Can’t bear sleeping less than seven hours? A study says your instincts are right

    1 September 2015

    Insufficient sleep is a ‘public health epidemic’, according to the US Centre for Disease Control and Prevention. The organisation links a lack of sleep with surgical mistakes, car crashes, disease susceptibility and premature death. Now it can add the common cold to that list.

    According to research published by the journal Sleep, getting insufficient sleep can increase your risk of catching a cold by a factor of four.

    The researchers from three US universities found that people who sleep for more than seven hours are four times less likely to catch a cold when exposed to the virus, compared to those who spend less than six hours in bed a night.

    Volunteers underwent two months of screenings and questionnaires to control for external factors such as stress, temperament and drug use.

    Their usual sleep habits were measured with a watch-like sensor, before being exposed to the cold virus. They were monitored to see how many of them would become infected.

    The researchers found that those who slept too little were 4.2 times as likely to become infected.

    The study’s lead author, Aric Prather of the University of California, San Francisco, says that this is the first study of its kind. His research team used objective measures to link sleeping habits and health risks. He says that the findings add to the growing evidence of the importance of sleep for our health.

    ‘Short sleep was more important than any other factor in predicting subjects’ likelihood of catching cold. It didn’t matter how old people were, their stress levels, their race, education or income. It didn’t matter if they were a smoker. With all those things taken into account, statistically sleep still carried the day.’

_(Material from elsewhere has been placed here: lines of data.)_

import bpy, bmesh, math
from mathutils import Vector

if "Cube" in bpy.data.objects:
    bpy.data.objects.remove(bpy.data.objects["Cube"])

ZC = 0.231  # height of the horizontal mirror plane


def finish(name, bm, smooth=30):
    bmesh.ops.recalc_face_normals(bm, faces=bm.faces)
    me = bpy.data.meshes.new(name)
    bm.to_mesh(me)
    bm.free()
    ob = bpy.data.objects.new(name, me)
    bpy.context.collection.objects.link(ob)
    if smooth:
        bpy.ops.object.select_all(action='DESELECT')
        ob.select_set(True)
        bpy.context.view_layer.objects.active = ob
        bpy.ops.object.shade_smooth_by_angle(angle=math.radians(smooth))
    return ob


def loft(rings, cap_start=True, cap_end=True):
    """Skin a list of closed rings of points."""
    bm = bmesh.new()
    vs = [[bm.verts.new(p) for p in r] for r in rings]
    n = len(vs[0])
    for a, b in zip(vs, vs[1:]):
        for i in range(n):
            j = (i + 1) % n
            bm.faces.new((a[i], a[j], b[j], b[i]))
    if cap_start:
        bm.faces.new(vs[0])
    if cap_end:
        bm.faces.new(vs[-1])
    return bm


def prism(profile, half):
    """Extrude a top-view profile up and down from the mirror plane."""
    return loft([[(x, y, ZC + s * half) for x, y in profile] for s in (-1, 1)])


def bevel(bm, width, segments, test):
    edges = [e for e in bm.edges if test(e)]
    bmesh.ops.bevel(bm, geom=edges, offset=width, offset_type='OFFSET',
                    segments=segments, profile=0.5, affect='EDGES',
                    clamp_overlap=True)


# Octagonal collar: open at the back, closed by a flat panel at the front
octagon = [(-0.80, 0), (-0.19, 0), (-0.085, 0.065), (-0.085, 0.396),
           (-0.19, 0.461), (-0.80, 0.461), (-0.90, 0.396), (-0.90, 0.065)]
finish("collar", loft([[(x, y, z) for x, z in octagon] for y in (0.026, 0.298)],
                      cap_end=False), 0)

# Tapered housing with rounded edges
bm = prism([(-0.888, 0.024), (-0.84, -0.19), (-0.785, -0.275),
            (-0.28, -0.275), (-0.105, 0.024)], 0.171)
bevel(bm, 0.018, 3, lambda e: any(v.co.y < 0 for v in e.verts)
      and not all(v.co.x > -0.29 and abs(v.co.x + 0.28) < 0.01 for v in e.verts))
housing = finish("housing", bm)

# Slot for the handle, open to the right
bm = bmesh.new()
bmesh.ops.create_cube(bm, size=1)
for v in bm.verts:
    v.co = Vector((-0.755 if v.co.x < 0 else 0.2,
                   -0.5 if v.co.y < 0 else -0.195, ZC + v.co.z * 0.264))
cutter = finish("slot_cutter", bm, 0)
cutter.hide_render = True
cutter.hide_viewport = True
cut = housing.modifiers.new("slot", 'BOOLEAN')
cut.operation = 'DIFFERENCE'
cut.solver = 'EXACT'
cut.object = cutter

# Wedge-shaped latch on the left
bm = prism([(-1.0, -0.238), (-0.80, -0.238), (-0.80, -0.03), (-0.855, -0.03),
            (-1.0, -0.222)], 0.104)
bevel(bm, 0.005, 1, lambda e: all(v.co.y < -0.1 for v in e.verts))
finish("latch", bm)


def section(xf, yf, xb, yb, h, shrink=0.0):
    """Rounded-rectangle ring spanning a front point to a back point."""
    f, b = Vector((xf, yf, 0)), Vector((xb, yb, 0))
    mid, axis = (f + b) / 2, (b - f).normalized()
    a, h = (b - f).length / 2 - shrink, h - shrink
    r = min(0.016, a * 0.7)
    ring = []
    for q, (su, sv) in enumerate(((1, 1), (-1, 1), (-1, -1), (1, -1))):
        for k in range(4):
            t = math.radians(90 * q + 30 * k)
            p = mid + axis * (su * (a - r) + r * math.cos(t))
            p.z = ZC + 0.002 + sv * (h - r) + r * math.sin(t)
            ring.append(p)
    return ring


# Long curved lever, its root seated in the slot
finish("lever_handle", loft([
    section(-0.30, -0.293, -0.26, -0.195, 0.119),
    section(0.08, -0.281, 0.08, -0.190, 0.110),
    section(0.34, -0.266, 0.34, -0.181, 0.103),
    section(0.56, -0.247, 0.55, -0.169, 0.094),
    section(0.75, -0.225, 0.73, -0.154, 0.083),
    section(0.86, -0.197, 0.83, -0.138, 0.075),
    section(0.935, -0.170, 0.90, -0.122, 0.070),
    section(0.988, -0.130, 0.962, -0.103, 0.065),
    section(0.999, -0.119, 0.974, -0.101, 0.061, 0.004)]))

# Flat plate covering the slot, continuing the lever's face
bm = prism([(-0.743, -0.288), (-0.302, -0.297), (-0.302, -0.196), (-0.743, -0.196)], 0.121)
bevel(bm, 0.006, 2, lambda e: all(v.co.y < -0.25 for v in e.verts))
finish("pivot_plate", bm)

    Previous studies by Dr Pather have found that vaccines are less effective in people who sleep fewer hours. The researchers involved in this study say that it is more accurate than typical sleep experiments, in which subjects are deprived of rest, because it is based on the volunteer’s normal sleep pattern.